◆ **PROBLEM REQUIREMENTS**: Each line below that contains "Base" should be counted; give the total alone.

(Records drawn from a dataset)
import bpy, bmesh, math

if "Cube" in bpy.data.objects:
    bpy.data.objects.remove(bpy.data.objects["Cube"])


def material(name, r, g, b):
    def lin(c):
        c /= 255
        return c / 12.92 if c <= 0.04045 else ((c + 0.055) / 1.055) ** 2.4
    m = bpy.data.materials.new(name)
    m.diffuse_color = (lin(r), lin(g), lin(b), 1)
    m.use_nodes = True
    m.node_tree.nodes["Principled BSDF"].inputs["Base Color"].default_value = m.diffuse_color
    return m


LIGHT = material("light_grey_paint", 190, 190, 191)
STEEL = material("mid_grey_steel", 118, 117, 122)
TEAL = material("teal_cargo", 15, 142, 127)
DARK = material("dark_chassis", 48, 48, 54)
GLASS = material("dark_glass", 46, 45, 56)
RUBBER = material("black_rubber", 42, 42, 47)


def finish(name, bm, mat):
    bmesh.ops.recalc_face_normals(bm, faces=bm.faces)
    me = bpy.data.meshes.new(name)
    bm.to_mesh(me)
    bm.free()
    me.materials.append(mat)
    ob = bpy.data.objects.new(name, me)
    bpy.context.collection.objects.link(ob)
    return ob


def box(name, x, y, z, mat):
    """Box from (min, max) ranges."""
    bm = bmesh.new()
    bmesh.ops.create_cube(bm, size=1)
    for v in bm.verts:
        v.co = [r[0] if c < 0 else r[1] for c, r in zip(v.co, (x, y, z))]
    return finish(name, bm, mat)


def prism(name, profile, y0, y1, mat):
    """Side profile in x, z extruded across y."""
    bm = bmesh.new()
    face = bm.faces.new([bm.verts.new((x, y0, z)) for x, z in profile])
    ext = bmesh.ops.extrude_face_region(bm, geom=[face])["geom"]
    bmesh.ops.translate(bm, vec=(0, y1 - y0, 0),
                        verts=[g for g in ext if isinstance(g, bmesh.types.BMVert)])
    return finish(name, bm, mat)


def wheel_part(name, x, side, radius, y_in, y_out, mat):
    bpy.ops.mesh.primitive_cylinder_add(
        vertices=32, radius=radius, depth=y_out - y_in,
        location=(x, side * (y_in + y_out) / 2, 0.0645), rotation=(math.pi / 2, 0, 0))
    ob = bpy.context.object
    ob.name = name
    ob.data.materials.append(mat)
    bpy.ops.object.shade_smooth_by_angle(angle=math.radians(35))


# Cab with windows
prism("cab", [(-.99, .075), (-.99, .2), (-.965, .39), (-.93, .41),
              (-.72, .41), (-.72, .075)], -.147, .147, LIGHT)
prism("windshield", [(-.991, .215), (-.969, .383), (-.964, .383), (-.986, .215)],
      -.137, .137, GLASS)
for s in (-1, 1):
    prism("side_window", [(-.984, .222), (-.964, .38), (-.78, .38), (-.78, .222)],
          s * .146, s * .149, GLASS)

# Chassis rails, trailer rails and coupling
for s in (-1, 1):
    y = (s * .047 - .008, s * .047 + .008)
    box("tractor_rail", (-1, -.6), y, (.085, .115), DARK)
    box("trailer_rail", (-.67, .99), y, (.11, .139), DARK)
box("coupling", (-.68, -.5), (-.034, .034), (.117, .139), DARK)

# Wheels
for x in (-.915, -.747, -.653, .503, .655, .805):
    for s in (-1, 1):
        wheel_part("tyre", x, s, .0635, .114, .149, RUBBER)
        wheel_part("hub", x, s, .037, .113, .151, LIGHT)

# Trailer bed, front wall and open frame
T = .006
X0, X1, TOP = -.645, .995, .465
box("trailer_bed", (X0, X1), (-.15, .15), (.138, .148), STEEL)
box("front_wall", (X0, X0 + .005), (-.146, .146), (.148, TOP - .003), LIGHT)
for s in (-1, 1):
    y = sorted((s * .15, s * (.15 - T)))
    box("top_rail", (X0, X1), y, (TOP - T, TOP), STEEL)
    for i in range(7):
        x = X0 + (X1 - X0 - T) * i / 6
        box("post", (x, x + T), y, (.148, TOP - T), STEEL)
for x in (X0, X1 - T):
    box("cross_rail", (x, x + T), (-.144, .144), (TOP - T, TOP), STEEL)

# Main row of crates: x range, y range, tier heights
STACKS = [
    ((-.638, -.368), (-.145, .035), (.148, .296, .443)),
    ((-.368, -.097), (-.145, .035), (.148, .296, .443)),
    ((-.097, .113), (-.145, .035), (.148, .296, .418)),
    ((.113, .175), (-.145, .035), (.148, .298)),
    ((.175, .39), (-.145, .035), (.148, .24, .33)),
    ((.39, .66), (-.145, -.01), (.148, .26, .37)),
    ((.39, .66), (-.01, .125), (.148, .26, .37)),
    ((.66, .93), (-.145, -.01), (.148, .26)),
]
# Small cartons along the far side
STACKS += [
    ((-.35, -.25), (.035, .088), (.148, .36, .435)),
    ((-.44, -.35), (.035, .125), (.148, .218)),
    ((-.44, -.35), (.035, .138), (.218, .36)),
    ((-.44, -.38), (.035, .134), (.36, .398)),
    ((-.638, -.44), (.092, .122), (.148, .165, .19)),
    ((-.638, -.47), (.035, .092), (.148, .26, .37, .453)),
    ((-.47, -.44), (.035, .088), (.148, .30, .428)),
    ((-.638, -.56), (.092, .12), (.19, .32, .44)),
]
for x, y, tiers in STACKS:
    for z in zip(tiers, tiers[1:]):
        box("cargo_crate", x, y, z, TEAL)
--
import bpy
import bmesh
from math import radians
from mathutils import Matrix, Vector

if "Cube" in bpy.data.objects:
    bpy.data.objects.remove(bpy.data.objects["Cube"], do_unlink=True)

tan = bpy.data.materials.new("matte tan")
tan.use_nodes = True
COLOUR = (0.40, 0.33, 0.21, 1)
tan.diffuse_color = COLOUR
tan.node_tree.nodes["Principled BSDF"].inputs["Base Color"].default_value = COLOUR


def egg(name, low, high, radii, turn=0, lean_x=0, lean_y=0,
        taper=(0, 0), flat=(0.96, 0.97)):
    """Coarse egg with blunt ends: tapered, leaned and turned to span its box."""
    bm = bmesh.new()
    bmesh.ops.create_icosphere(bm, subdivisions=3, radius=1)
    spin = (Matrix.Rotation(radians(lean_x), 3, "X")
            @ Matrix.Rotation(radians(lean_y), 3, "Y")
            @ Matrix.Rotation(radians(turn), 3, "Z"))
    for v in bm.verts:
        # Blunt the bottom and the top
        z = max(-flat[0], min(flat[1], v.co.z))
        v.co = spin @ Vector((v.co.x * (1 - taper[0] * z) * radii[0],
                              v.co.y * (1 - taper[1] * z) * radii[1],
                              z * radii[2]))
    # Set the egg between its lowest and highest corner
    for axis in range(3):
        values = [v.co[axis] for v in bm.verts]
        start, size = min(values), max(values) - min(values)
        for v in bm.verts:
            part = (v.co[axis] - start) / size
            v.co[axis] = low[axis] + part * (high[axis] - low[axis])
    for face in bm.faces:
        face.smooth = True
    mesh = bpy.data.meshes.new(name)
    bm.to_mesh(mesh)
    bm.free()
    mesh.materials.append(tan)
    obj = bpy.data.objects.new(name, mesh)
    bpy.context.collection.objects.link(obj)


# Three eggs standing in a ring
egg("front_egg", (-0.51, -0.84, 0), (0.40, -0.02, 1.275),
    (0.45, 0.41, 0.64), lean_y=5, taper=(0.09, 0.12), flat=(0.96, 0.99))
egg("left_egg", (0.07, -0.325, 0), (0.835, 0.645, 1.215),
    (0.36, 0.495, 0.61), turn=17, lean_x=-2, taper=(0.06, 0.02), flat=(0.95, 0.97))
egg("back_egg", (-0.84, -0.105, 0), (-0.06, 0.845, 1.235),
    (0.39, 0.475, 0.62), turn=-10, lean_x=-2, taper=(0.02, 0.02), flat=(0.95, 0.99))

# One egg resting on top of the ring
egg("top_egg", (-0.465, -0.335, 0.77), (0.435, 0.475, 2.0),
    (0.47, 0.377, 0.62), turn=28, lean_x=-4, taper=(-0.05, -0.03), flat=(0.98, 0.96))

◆ **EXERCISE ANSWER**: 2